Although there have been practically no imports of both species in 16 years, wild populations have grown in such a way that they can sustain themselves through breeding without the need of new introductions. There was an exponential growth of Monk Parakeet wild populations between 2002 and 2015, increasing from 2,300 to almost 18,000 birds. The growth was also significant for the Ringnecked Parakeet, which increased from 467 birds to over 3,000 in 13 years (SEO/BirdLife, 2016a, b).
In both cases, intentional or accidental releases currently play a key role in the appearance of new populations. The fear of possible fines regarding bird possession, as a result of the new regulatory restrictions, may have played a role in it. This situation would be an example of how more tightening laws regarding to the control of the wildlife trade could paradoxically increase the problem of invasive species if they are not properly applied (Carrete & Telia, 2008).
The wildlife trade of other Psittaciformes species in Spain and the hazard of introducing new potential invasive species
Many other parrot species were and are imported to Spain with not many restrictions regulating their trade. The high demand in highly populated cities facilitates the presence of these birds in pet stores throughout the country (Gulx et al., 1997; Weston & Memon, 2009). Several species of genera such as Aratinga, Poicephalus and Nandayus, have been seen in the wild in different parts of Spain, and some of them may be considered as potential breeders, although still in low numbers (Martínez-Santos & Grupo de Aves exóticas, 2012). The Senegal Parrot Poicephalus senegalus was the seventh most imported species in Spain, indicative of its commercial interest (Figure 1). Although it is not considered invasive in Spain and there are no specific laws prohibiting its possession and trade, it starts to appear as a breeding species in different parts of Spain as the Canary Islands, Valencia, Barcelona (Grupo de Aves exóticas, 2016) and Málaga (unpublished data). This species, probably in its first steps of the invasion process, could be another example of how legal wildlife trade in large scales facilitates the establishment of exotic and potentially invasive species. More preventive measures must be added regarding the trade of certain potentially invasive taxa, restricting (even banning) imports for commercial purposes. Education on the negative consequences of an uncontrolled international wildlife trade should play an important role in our society, in order to prevent the potential consequences of this business on the conservation of biodiversity.

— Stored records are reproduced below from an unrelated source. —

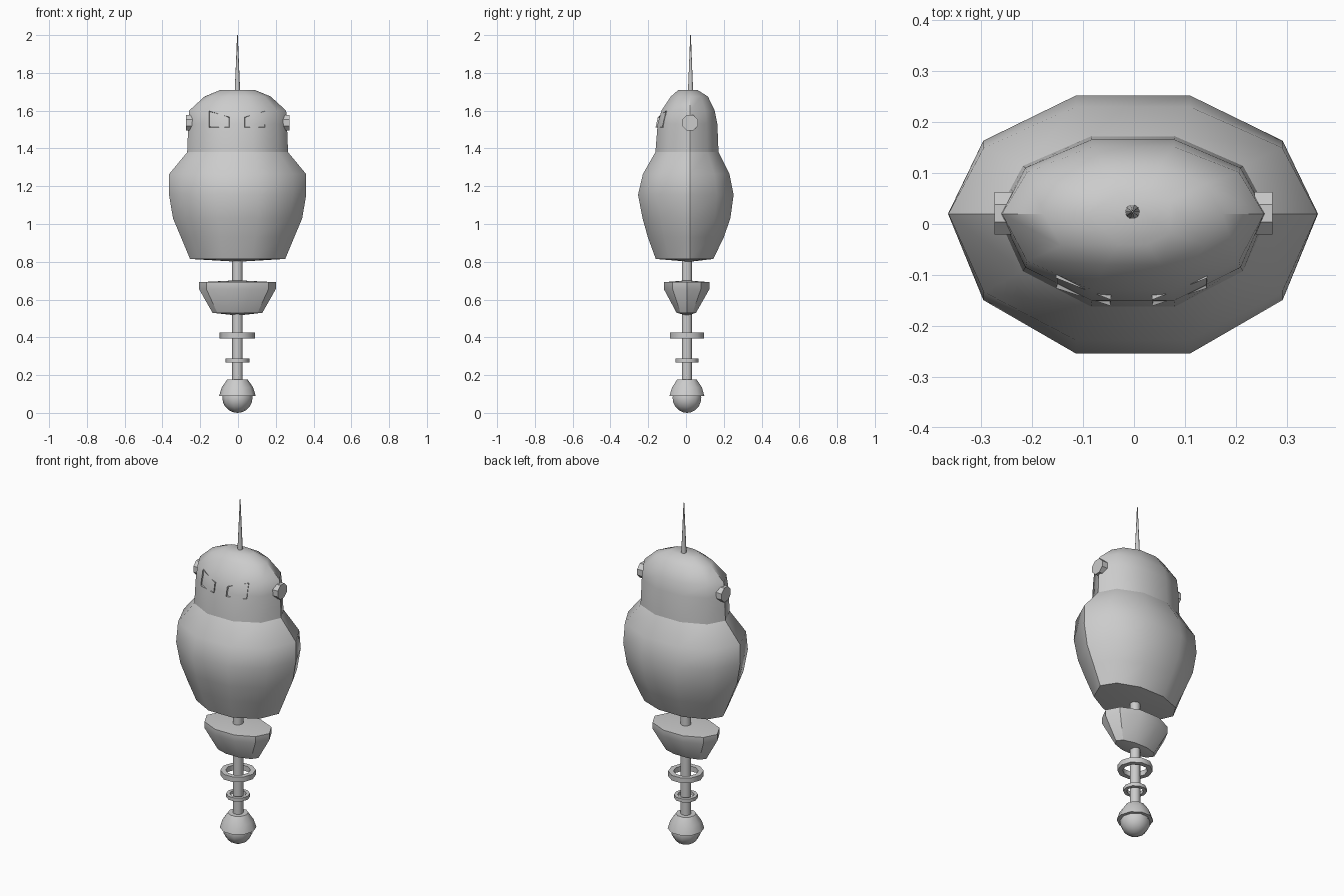
import bpy
import bmesh
import math
from mathutils import Matrix, Vector

cube = bpy.data.objects.get("Cube")
if cube:
    bpy.data.objects.remove(cube, do_unlink=True)

GREY = bpy.data.materials.new("plain grey")
GREY.use_nodes = True
GREY.diffuse_color = (0.6, 0.6, 0.6, 1)
GREY.node_tree.nodes["Principled BSDF"].inputs["Base Color"].default_value = (0.6, 0.6, 0.6, 1)

SIDES = 10
PEAK = math.sin(math.radians(72))  # widest y of a ten-sided ring


def finish(name, bm, angle=40):
    bmesh.ops.recalc_face_normals(bm, faces=bm.faces)
    mesh = bpy.data.meshes.new(name)
    bm.to_mesh(mesh)
    bm.free()
    mesh.materials.append(GREY)
    obj = bpy.data.objects.new(name, mesh)
    bpy.context.collection.objects.link(obj)
    bpy.ops.object.select_all(action="DESELECT")
    obj.select_set(True)
    bpy.context.view_layer.objects.active = obj
    if angle:
        bpy.ops.object.shade_smooth_by_angle(angle=math.radians(angle))
    return obj


def loft(name, rings, y_mid=0.005, x_mid=-0.003, tips=(None, None), closed=False, angle=40):
    """Ten-sided rings (z, half width, front depth, back depth) joined into a skin."""
    bm = bmesh.new()
    loops = []
    for z, half, front, back in rings:
        loop = []
        for i in range(SIDES):
            a = math.tau * i / SIDES
            depth = back if math.sin(a) > 0 else front
            loop.append(bm.verts.new((x_mid + half * math.cos(a),
                                      y_mid + depth * math.sin(a) / PEAK, z)))
        loops.append(loop)
    pairs = list(zip(loops, loops[1:]))
    if closed:
        pairs.append((loops[-1], loops[0]))
    for low, high in pairs:
        for i in range(SIDES):
            j = (i + 1) % SIDES
            bm.faces.new((low[i], low[j], high[j], high[i]))
    if not closed:
        for loop, tip in zip((loops[0], loops[-1]), tips):
            if tip is None:
                bm.faces.new(loop)
            else:
                point = bm.verts.new((x_mid, y_mid, tip))
                for i in range(SIDES):
                    bm.faces.new((loop[i], loop[(i + 1) % SIDES], point))
    return finish(name, bm, angle)


def turned(name, profile, **options):
    """Round part from (z, radius) pairs."""
    return loft(name, [(z, r, r * PEAK, r * PEAK) for z, r in profile], **options)


# Torso and head in one skin, with a hard crease at the neck and side seams
body = loft("body", [
    (0.815, 0.252, 0.180, 0.125),
    (0.93, 0.300, 0.222, 0.180),
    (1.03, 0.342, 0.250, 0.215),
    (1.155, 0.363, 0.274, 0.232),
    (1.265, 0.362, 0.248, 0.210),
    (1.38, 0.267, 0.182, 0.152),
    (1.53, 0.261, 0.170, 0.146),
    (1.60, 0.257, 0.150, 0.132),
    (1.675, 0.175, 0.100, 0.096),
    (1.71, 0.090, 0.060, 0.040),
], y_mid=0.02, x_mid=-0.002, tips=(0.80, None))
for edge in body.data.edges:
    if all(abs(body.data.vertices[v].co.z - 1.38) < 0.001 for v in edge.vertices):
        edge.use_edge_sharp = True

# Antenna
turned("antenna", [(1.69, 0.015), (1.85, 0.008), (2.0, 0.002)], y_mid=0.024)

# Ear discs
for side, label in ((1, "left"), (-1, "right")):
    bm = bmesh.new()
    place = (Matrix.Translation((side * 0.255 - 0.001, 0.021, 1.536))
             @ Matrix.Rotation(math.pi / 2, 4, "Y") @ Matrix.Rotation(math.pi / 8, 4, "Z"))
    bmesh.ops.create_cone(bm, cap_ends=True, segments=8, radius1=0.045, radius2=0.045,
                          depth=0.036, matrix=place)
    finish(label + "_ear", bm, 0)

# Slanted eye frames with recessed panes
EYE = [(0.040, -0.161, 1.512), (0.148, -0.126, 1.512),
       (0.148, -0.106, 1.598), (0.040, -0.149, 1.566)]
for side, label in ((1, "left"), (-1, "right")):
    bm = bmesh.new()
    front = [bm.verts.new((side * x - 0.005, y, z)) for x, y, z in EYE]
    rear = [bm.verts.new(v.co + Vector((0, 0.03, 0))) for v in front]
    face = bm.faces.new(front)
    bm.faces.new(rear)
    for i in range(4):
        j = (i + 1) % 4
        bm.faces.new((front[i], front[j], rear[j], rear[i]))
    bmesh.ops.recalc_face_normals(bm, faces=bm.faces)
    bmesh.ops.inset_region(bm, faces=[face], thickness=0.007)
    for v in face.verts:
        v.co.y += 0.013
    finish(label + "_eye", bm, 0)

# Hip block
loft("hips", [
    (0.53, 0.132, 0.055, 0.048),
    (0.655, 0.203, 0.122, 0.119),
    (0.692, 0.203, 0.122, 0.119),
], tips=(0.515, 0.702), angle=30)

# Central rod
turned("rod", [(0.16, 0.028), (0.83, 0.028)])

# Loose rings around the rod
for name, z, half_height, inner, outer in (("large_ring", 0.41, 0.015, 0.066, 0.094),
                                           ("small_ring", 0.278, 0.010, 0.044, 0.063)):
    turned(name, [(z - half_height, inner), (z - half_height, outer),
                  (z + half_height, outer), (z + half_height, inner)], closed=True)

# Ball foot and its cover
ball = [(0.08 - 0.08 * math.cos(math.pi * k / 10), 0.08 * math.sin(math.pi * k / 10))
        for k in range(1, 10)]
turned("ball", ball, tips=(0.0, 0.16))
turned("ball_cover", [(0.09, 0.097), (0.135, 0.083), (0.177, 0.054)])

ARM was supported by the Juan de la Cierva Program (FJCI-2014-20653), of the Spanish MECD. Partial funding was obtained by the Spanish Ministry of Agriculture, Food and Environment, Spanish National Park's Network (project 1098/2014). We thank the former director of SOIVRE Málaga, Arturo David Magno-Gómez and the Spanish CITES committee for the invaluable information provided for this article. We also thank Darío Chamorro for advice in the use of vector graphics editors.
L. Souviron-Priego: Main author. She was responsible of writing most of the article, as well as the bibliography search. A. Román Muñoz: Main driver of developing this manuscript. He helped and advised to the main author on the structure of the manuscript. J. Olivero: Adviser. Helped and advised to the main author on the structure of the manuscript, especially in the methods section. J. Mario Vargas: Adviser. He helped in the first stages of the manuscript. J.E. Fa: Main adviser. He was in charge of giving the final assessment, as well as fine-tuning the grammatical structure in English.